* _EXERCISE GOAL_
Below is a listing. Quote from it, exactly, the lines from the one containing "gap, -0.28, 0.28))" down to the one containing "0.29, -0.06), (px", both ends included, and nothing else.
** Opening RECORDS SHOWN block **
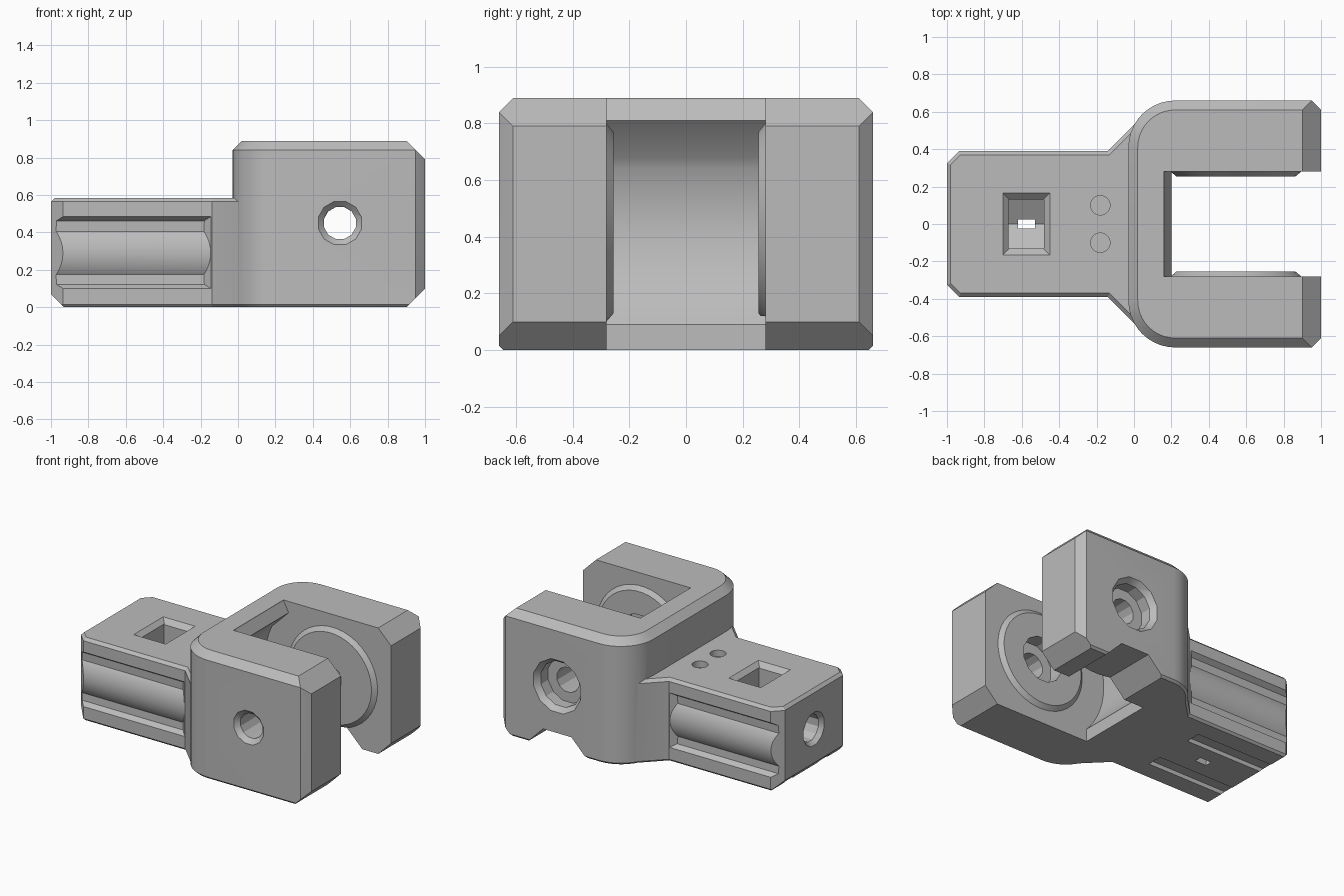
import bpy, bmesh
from math import sin, cos, pi, sqrt, radians
from mathutils import Vector

if "Cube" in bpy.data.objects:
    bpy.data.objects.remove(bpy.data.objects["Cube"])

grey = bpy.data.materials.new("plain_grey")
grey.use_nodes = True
grey.diffuse_color = (0.5, 0.5, 0.5, 1)
grey.node_tree.nodes["Principled BSDF"].inputs["Base Color"].default_value = (0.5, 0.5, 0.5, 1)


def loft(name, rings):
    """Solid skinned through rings of equal point count, capped at both ends."""
    bm = bmesh.new()
    rows = [[bm.verts.new(p) for p in ring] for ring in rings]
    n = len(rows[0])
    for a, b in zip(rows, rows[1:]):
        for i in range(n):
            j = (i + 1) % n
            bm.faces.new((a[i], a[j], b[j], b[i]))
    bm.faces.new(rows[0])
    bm.faces.new(rows[-1])
    bmesh.ops.recalc_face_normals(bm, faces=bm.faces)
    mesh = bpy.data.meshes.new(name)
    bm.to_mesh(mesh)
    bm.free()
    mesh.materials.append(grey)
    obj = bpy.data.objects.new(name, mesh)
    bpy.context.collection.objects.link(obj)
    return obj


def inset(pts, d):
    """Offset a counter-clockwise outline inward with mitred corners."""
    out = []
    for i, p in enumerate(pts):
        p, a, b = Vector(p), Vector(pts[i - 1]), Vector(pts[(i + 1) % len(pts)])
        e, f = (p - a).normalized(), (b - p).normalized()
        m, k = Vector((-e.y, e.x)), Vector((-f.y, f.x))
        out.append(p + (m + k) * d / (1 + m.dot(k)))
    return out


def slab(name, outline, top, top_edge, bottom_edge):
    layers = [(0, bottom_edge), (bottom_edge, 0), (top - top_edge, 0), (top, top_edge)]
    return loft(name, [[(p[0], p[1], z) for p in inset(outline, d)] for z, d in layers])


def prism_y(name, profile, y0, y1):
    return loft(name, [[(x, y, z) for x, z in profile] for y in (y0, y1)])


def box(name, x0, x1, y0, y1, z0, z1):
    return prism_y(name, [(x0, z0), (x1, z0), (x1, z1), (x0, z1)], y0, y1)


def turned(name, axis, centre, steps, n=12):
    """Stack of circles along an axis; steps are (position, radius)."""
    rings = []
    for pos, r in steps:
        ring = []
        for i in range(n):
            t = 2 * pi * (i + 0.5) / n
            u, v = centre[0] + r * cos(t), centre[1] + r * sin(t)
            ring.append({"x": (pos, u, v), "y": (u, pos, v), "z": (u, v, pos)}[axis])
        rings.append(ring)
    return loft(name, rings)


def combine(target, tool, operation="DIFFERENCE"):
    tool.hide_render = True
    mod = target.modifiers.new("join", "BOOLEAN")
    mod.operation, mod.object, mod.solver = operation, tool, "EXACT"
    bpy.context.view_layer.objects.active = target
    bpy.ops.object.modifier_apply(modifier=mod.name)
    bpy.data.objects.remove(tool)


# Fork head with rounded rear corners
half = [(0.22 - 0.25 * sin(t), 0.41 + 0.25 * cos(t)) for t in (i * pi / 20 for i in range(11))]
half = [(1, 0.61), (0.95, 0.66)] + half
body = slab("fork_bracket", half + [(x, -y) for x, y in reversed(half)], 0.89, 0.05, 0.015)

# Mounting arm flaring into the head
half = [(0.1, 0.575), (0.045, 0.575), (-0.14, 0.39), (-0.935, 0.39), (-1, 0.325)]
arm = slab("arm", half + [(x, -y) for x, y in reversed(half)], 0.585, 0.02, 0.015)

# Ribbed channels along both arm sides
r = 0.2
rib = [(0.351 + sqrt(r * r - z * z) - 0.162, 0.29 + z)
       for z in (0.116 * cos(pi * i / 12) for i in range(13))]
channel = [(0.45, 0.485), (0.39, 0.485), (0.355, 0.462)] + rib + [(0.355, 0.122), (0.39, 0.1), (0.45, 0.1)]
for s in (1, -1):
    combine(arm, loft("channel_cutter", [[(-1.1, s * y, z) for y, z in channel],
                                         [(y - 0.535, s * y, z) for y, z in channel]]))
combine(body, arm, "UNION")

# Chamfers on the fork tips and the arm end
combine(body, prism_y("tip_top_cutter", [(0.85, 0.94), (1.1, 0.94), (1.1, 0.69)], -1, 1))
combine(body, prism_y("tip_bottom_cutter", [(0.85, -0.05), (1.1, 0.2), (1.1, -0.05)], -1, 1))
combine(body, prism_y("arm_end_cutter", [(-1.1, 0.17), (-0.88, -0.05), (-1.1, -0.05)], -1, 1))

# Fork gap with a curved rear wall around the pivot
px, pz = 0.545, 0.45
wall = [(px - sqrt(0.279 - (z - pz) ** 2), z) for z in (0.68 - 0.59 * i / 16 for i in range(17))]
gap = [(1.2, 0.99), (0.16, 0.99), (0.16, 0.885), (0.2, 0.81)] + wall + [(0.16, -0.1), (1.2, -0.1)]
combine(body, prism_y("gap_cutter", gap, -0.28, 0.28))

# Raised pivot bosses inside the gap
for s in (1, -1):
    combine(body, turned("boss", "y", (px, pz),
                         [(s * 0.31, 0.35), (s * 0.28, 0.35), (s * 0.255, 0.32)], 40), "UNION")

# Pivot hole, its flared mouth, and the counterbores
combine(body, turned("pivot_cutter", "y", (px, pz), [(-0.8, 0.088), (0.8, 0.088)]))
combine(body, turned("mouth_cutter", "y", (px, pz), [(-0.7, 0.16), (-0.62, 0.08)]))
combine(body, turned("inner_bore_cutter", "y", (px, pz), [(-0.36, 0.16), (-0.2, 0.16)]))
combine(body, turned("outer_bore_cutter", "y", (px, pz), [(0.54, 0.16), (0.62, 0.16), (0.7, 0.22)]))

# Trapezoid notch under the rear fork leg
combine(body, prism_y("notch_cutter", [(px - 0.29, -0.06), (px + 0.29, -0.06),
                                       (px + 0.11, 0.12), (px - 0.11, 0.12)], 0.2, 0.8))

# Nut pocket with a V floor, and its flared rim
nut = [(0.131, 0.7), (0.131, 0.23), (0, 0.155), (-0.131, 0.23), (-0.131, 0.7)]
combine(body, loft("nut_cutter", [[(x, y, z) for y, z in nut] for x in (-0.67, -0.48)]))
rim = [(-0.725, -0.19, 0.61), (-0.655, -0.12, 0.54)]
combine(body, loft("rim_cutter", [[(a, b, z), (-1.15 - a, b, z), (-1.15 - a, -b, z), (a, -b, z)]
                                  for a, b, z in rim]))

# Screw hole in the arm end and two dimples on top
combine(body, turned("screw_cutter", "x", (0, 0.31), [(-1.1, 0.2), (-0.97, 0.095), (-0.3, 0.095)]))
for s in (1, -1):
    combine(body, turned("dimple_cutter", "z", (-0.18, s * 0.1), [(0.54, 0.052), (0.7, 0.052)], 20))
    # Shallow runners under the arm
    combine(body, box("runner_cutter", -1.1, -0.33, s * 0.19 - 0.055, s * 0.19 + 0.055, -0.1, 0.03))

# Small drain slot under the nut pocket
combine(body, box("drain_cutter", -0.62, -0.53, -0.025, 0.025, -0.1, 0.3))

# Shading
bpy.ops.object.select_all(action="DESELECT")
body.select_set(True)
bpy.context.view_layer.objects.active = body
bpy.ops.object.shade_smooth_by_angle(angle=radians(25))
** Closing RECORDS SHOWN block **
* _EXERCISE OUTPUT_
combine(body, prism_y("gap_cutter", gap, -0.28, 0.28))

# Raised pivot bosses inside the gap
for s in (1, -1):
    combine(body, turned("boss", "y", (px, pz),
                         [(s * 0.31, 0.35), (s * 0.28, 0.35), (s * 0.255, 0.32)], 40), "UNION")

# Pivot hole, its flared mouth, and the counterbores
combine(body, turned("pivot_cutter", "y", (px, pz), [(-0.8, 0.088), (0.8, 0.088)]))
combine(body, turned("mouth_cutter", "y", (px, pz), [(-0.7, 0.16), (-0.62, 0.08)]))
combine(body, turned("inner_bore_cutter", "y", (px, pz), [(-0.36, 0.16), (-0.2, 0.16)]))
combine(body, turned("outer_bore_cutter", "y", (px, pz), [(0.54, 0.16), (0.62, 0.16), (0.7, 0.22)]))

# Trapezoid notch under the rear fork leg
combine(body, prism_y("notch_cutter", [(px - 0.29, -0.06), (px + 0.29, -0.06),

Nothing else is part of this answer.